*** Block opens ***

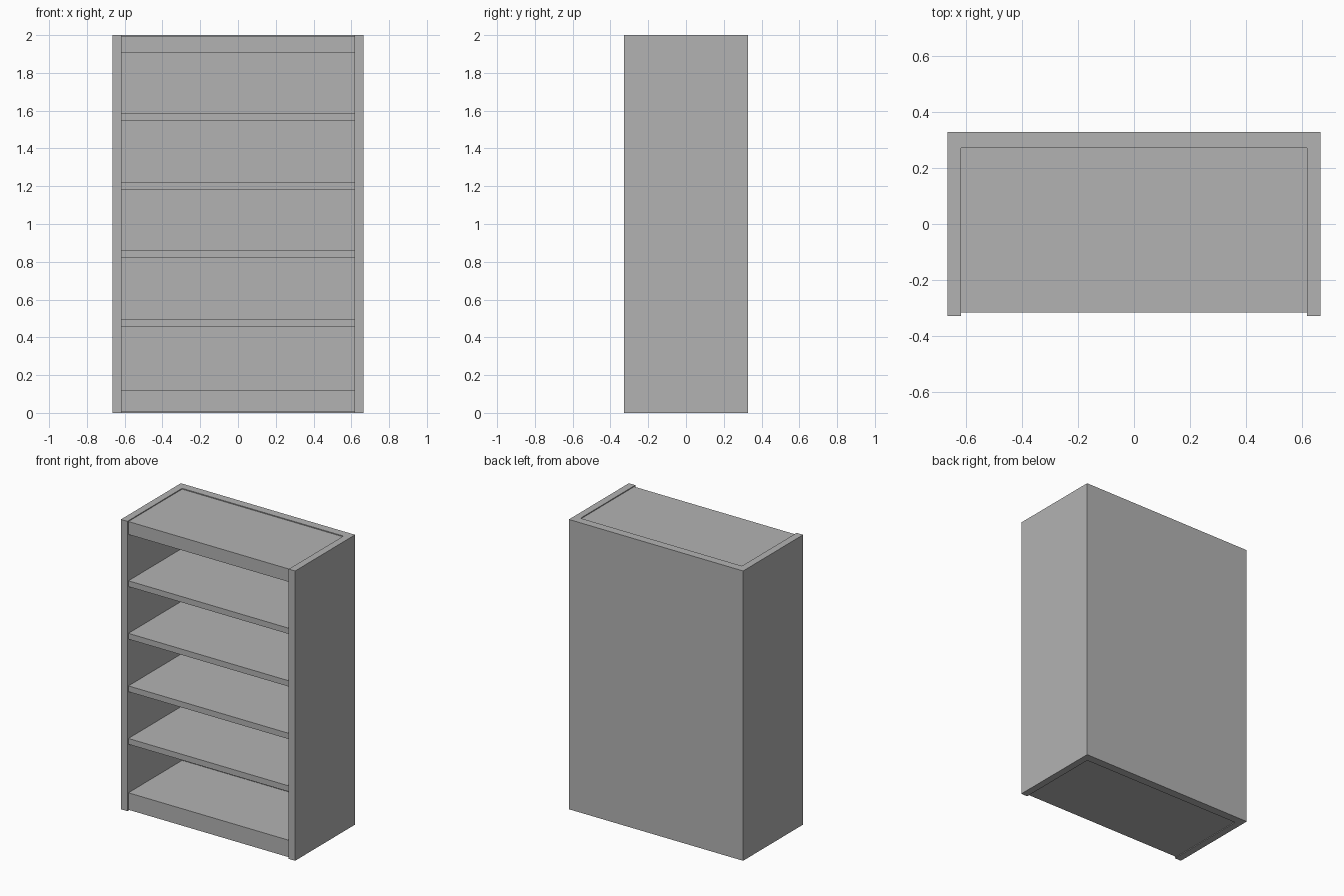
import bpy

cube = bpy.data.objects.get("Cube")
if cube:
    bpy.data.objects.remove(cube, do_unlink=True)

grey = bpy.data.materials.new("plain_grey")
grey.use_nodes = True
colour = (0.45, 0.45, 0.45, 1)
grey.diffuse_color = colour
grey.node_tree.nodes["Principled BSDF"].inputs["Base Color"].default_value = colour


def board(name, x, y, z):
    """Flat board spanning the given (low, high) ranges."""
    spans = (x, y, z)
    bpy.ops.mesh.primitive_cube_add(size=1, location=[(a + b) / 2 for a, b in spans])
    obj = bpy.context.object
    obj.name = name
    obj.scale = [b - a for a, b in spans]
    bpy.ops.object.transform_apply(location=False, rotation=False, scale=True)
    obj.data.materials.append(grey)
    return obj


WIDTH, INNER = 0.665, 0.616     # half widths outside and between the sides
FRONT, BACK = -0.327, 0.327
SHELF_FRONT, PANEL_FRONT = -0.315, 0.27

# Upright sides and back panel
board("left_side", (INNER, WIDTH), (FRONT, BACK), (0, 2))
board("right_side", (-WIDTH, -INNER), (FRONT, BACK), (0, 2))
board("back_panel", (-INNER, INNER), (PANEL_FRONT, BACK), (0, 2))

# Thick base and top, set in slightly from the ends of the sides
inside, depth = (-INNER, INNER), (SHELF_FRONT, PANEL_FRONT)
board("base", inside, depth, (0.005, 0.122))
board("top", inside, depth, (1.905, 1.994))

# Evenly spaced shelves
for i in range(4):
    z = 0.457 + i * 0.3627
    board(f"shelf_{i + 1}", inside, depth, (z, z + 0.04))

*** Block closes ***
*** Block opens ***

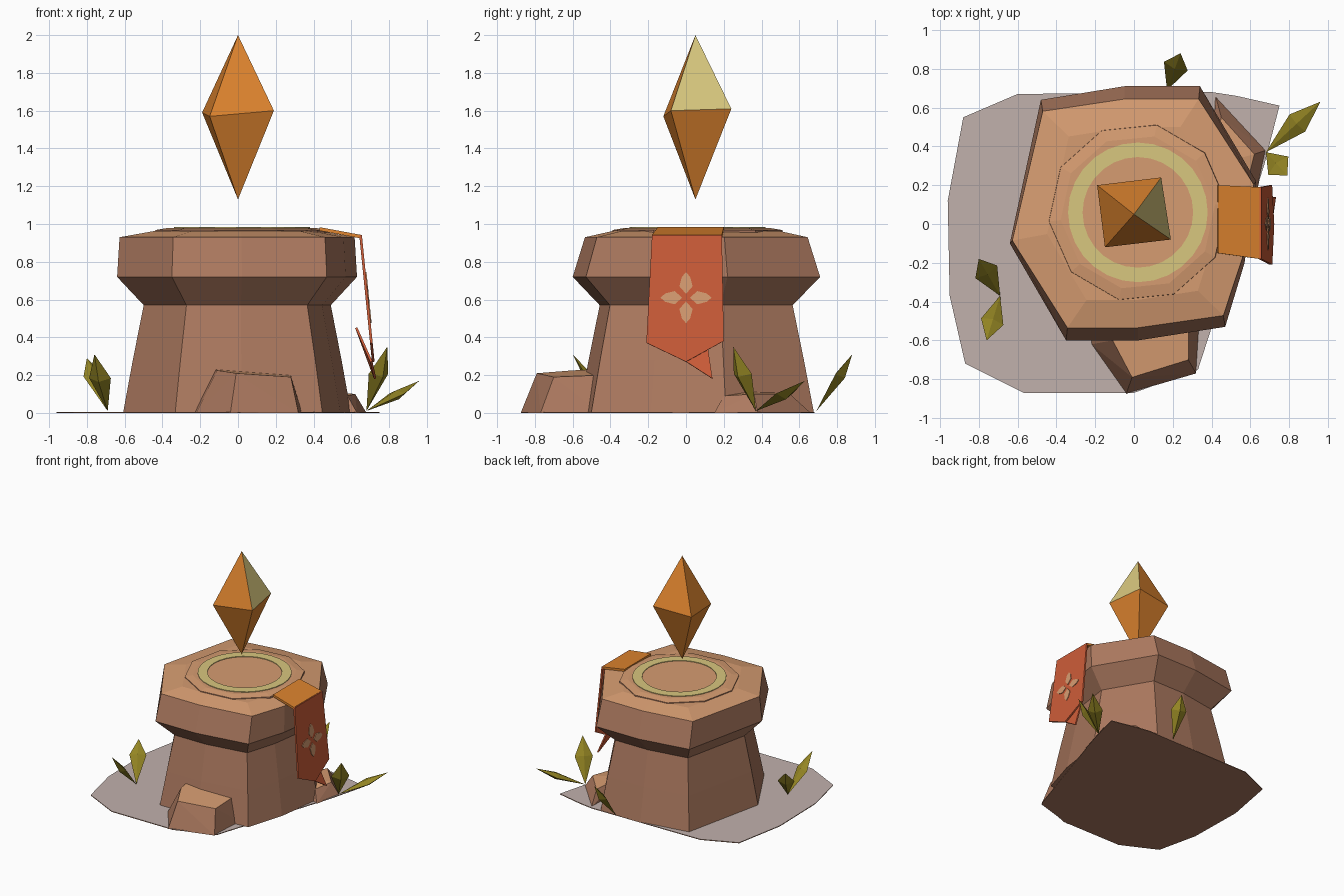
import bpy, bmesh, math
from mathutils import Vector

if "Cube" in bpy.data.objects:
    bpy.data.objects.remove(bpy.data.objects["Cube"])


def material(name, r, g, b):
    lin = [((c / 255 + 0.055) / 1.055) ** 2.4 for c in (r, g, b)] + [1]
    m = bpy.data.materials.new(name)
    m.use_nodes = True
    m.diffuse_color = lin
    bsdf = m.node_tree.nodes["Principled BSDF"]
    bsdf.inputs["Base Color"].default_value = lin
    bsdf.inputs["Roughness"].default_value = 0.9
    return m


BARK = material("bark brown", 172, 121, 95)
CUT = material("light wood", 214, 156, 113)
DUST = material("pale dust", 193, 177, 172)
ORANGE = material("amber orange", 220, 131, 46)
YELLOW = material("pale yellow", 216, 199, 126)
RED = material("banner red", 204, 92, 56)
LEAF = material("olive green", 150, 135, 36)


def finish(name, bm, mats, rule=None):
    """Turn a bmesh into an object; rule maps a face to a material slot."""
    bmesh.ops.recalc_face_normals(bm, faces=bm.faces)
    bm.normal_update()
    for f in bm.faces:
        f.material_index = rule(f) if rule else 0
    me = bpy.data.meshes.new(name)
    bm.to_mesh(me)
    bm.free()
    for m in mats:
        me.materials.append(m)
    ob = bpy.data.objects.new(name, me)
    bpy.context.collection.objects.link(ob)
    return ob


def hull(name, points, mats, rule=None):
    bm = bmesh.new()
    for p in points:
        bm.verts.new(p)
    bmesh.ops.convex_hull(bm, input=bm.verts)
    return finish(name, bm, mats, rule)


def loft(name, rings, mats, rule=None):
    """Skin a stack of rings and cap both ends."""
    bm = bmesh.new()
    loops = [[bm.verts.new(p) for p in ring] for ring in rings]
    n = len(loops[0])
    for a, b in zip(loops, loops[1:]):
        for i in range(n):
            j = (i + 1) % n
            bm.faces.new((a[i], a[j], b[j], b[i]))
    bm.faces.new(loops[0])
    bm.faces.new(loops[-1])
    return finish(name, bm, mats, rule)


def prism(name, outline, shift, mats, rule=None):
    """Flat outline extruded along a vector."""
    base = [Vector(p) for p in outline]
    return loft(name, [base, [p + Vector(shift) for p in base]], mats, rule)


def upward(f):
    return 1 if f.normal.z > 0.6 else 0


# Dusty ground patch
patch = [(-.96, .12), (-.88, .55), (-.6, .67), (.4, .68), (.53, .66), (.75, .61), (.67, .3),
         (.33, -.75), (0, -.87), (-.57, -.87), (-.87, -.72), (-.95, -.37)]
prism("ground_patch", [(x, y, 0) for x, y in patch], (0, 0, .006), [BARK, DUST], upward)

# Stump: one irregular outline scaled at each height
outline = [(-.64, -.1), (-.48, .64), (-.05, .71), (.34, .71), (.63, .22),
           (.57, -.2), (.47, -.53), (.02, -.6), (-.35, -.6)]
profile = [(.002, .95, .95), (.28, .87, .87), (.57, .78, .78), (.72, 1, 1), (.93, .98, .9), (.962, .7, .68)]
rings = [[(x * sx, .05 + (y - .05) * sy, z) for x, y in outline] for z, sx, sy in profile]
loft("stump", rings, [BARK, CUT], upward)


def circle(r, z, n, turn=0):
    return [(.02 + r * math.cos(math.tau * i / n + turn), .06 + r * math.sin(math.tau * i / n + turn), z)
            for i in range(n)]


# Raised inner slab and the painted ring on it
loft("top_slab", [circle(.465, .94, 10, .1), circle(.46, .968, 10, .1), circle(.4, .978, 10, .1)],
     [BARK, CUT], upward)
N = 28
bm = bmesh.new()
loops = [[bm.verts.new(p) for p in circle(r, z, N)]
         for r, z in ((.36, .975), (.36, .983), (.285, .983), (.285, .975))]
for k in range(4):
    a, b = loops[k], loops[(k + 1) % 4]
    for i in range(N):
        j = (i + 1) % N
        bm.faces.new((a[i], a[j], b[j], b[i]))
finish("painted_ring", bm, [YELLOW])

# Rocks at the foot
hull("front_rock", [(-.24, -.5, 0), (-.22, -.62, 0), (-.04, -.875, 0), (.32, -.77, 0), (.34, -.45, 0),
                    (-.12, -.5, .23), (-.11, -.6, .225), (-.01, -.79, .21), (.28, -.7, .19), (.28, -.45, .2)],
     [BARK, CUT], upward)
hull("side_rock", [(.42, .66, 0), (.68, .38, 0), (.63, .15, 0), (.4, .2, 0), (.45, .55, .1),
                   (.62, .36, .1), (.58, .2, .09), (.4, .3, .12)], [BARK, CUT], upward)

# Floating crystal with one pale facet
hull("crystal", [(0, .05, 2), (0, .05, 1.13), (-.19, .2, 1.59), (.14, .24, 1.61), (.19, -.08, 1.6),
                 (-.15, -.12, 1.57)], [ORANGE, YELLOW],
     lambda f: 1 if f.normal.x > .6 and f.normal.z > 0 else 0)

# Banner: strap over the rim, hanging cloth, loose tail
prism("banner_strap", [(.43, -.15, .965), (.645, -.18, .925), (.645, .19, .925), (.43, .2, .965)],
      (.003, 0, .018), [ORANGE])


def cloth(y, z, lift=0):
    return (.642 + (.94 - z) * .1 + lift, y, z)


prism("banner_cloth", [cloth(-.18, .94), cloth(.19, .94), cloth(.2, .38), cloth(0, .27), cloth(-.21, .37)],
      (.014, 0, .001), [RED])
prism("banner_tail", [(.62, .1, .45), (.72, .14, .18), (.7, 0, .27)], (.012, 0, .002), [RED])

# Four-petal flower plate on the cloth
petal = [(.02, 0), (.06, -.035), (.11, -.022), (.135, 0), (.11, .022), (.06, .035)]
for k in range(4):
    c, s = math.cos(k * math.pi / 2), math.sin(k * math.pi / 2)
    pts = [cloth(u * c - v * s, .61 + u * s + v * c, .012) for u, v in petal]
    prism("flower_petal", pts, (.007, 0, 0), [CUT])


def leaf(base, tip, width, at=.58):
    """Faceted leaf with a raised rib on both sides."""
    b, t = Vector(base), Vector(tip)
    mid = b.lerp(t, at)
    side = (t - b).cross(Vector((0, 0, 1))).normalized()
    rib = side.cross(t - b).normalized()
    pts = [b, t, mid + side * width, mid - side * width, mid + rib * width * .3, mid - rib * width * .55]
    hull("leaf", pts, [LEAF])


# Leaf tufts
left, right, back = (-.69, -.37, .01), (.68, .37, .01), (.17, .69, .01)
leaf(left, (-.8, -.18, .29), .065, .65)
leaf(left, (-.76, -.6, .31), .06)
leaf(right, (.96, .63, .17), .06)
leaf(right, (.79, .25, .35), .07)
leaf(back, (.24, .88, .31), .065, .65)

*** Block closes ***

• _AIM OF THE TASK_:
Only the number is wanted here. Please work out how many lines of the records contain "rings".

• _ANSWER SPACE_:
5